··· EXERCISE MATERIAL ···

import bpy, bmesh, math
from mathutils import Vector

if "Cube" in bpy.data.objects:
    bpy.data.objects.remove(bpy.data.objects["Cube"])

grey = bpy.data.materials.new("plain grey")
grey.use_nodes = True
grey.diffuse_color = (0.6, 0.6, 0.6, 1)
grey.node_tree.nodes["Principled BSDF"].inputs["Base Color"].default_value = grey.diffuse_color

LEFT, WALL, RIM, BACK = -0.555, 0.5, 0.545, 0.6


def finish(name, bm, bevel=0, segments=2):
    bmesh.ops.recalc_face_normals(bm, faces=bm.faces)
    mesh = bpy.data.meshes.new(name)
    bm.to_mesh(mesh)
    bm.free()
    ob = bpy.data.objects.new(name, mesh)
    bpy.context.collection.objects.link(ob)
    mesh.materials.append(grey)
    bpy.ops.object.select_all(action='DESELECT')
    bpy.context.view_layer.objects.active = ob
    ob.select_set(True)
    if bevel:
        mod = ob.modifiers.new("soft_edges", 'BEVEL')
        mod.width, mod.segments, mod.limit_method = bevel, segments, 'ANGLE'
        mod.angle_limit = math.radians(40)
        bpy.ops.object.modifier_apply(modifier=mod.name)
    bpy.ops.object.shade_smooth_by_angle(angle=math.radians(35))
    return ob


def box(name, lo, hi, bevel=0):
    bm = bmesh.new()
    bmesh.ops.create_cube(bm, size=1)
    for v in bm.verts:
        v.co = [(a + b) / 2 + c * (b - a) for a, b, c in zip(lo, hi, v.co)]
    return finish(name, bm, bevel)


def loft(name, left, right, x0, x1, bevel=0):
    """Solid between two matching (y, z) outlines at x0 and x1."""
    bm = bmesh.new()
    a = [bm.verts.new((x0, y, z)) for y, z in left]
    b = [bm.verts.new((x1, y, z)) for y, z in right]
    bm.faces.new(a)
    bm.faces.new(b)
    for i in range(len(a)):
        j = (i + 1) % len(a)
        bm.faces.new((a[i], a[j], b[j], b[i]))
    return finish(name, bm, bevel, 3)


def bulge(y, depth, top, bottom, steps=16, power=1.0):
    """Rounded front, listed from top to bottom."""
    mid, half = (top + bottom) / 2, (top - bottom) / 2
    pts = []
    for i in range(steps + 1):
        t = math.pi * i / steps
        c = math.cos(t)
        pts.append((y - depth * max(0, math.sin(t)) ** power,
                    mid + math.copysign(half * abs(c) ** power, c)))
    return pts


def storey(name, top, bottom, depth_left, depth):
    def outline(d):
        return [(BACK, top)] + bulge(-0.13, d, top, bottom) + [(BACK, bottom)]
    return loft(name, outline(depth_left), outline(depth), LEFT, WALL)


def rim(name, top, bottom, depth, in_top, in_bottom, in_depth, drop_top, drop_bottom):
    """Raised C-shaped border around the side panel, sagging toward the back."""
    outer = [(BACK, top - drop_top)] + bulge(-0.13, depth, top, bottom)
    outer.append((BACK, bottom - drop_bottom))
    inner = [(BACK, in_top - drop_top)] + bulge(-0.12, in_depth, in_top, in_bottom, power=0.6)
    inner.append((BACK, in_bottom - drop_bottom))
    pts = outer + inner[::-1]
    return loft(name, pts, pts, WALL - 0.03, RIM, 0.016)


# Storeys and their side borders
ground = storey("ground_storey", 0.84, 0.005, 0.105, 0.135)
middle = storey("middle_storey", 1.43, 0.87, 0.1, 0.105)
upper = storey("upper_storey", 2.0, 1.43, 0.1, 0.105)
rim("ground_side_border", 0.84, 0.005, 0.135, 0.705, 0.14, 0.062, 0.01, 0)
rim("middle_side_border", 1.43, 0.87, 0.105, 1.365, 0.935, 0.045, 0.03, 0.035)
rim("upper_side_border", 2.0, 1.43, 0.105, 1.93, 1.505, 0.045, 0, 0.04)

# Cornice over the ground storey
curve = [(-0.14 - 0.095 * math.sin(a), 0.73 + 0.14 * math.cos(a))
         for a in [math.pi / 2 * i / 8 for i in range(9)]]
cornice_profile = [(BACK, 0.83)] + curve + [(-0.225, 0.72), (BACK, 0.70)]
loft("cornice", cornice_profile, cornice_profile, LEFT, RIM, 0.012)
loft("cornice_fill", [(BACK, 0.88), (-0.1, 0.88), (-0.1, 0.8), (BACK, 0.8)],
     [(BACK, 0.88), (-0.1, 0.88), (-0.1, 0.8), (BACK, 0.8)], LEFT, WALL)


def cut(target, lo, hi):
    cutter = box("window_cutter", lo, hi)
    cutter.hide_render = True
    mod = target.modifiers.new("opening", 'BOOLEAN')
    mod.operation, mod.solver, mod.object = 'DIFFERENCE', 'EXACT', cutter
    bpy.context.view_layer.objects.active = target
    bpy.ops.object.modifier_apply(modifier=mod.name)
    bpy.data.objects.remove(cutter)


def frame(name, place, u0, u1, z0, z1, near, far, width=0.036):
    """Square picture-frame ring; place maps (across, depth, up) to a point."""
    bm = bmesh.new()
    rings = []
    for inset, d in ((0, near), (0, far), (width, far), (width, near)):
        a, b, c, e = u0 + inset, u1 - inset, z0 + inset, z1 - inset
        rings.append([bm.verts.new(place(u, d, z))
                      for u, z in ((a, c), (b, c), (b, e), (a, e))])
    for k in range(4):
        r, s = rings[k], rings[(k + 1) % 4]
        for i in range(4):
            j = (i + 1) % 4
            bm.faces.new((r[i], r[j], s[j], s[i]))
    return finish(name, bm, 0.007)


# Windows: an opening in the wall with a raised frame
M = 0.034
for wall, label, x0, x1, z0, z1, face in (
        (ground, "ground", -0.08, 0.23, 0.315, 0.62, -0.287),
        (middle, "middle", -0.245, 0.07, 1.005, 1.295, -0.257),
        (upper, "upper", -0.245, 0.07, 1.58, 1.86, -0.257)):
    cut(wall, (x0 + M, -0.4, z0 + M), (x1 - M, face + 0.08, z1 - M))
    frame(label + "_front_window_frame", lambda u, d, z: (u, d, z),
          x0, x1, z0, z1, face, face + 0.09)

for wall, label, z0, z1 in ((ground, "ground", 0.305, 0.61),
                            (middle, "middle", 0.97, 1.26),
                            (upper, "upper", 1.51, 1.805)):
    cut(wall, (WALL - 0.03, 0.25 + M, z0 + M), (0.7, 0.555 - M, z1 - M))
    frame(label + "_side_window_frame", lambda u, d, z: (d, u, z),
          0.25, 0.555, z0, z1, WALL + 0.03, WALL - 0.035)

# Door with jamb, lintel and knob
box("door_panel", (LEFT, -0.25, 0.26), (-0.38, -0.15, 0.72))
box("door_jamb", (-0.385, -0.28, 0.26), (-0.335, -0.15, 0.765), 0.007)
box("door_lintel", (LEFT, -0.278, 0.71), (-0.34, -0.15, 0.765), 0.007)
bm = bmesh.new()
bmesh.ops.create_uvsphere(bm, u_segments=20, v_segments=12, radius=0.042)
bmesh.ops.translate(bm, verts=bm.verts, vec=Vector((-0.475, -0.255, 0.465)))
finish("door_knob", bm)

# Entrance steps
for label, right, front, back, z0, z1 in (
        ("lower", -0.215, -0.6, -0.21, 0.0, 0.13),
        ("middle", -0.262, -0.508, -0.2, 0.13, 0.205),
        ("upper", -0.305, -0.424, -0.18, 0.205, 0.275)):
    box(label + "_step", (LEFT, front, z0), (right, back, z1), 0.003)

···

● ASSIGNED TASK
Of all the entries above, output exactly the lines between the one holding "c = math.cos(t)" and the one holding "# Storeys and their side borders", inclusive.

● RESULT
        c = math.cos(t)
        pts.append((y - depth * max(0, math.sin(t)) ** power,
                    mid + math.copysign(half * abs(c) ** power, c)))
    return pts


def storey(name, top, bottom, depth_left, depth):
    def outline(d):
        return [(BACK, top)] + bulge(-0.13, d, top, bottom) + [(BACK, bottom)]
    return loft(name, outline(depth_left), outline(depth), LEFT, WALL)


def rim(name, top, bottom, depth, in_top, in_bottom, in_depth, drop_top, drop_bottom):
    """Raised C-shaped border around the side panel, sagging toward the back."""
    outer = [(BACK, top - drop_top)] + bulge(-0.13, depth, top, bottom)
    outer.append((BACK, bottom - drop_bottom))
    inner = [(BACK, in_top - drop_top)] + bulge(-0.12, in_depth, in_top, in_bottom, power=0.6)
    inner.append((BACK, in_bottom - drop_bottom))
    pts = outer + inner[::-1]
    return loft(name, pts, pts, WALL - 0.03, RIM, 0.016)


# Storeys and their side borders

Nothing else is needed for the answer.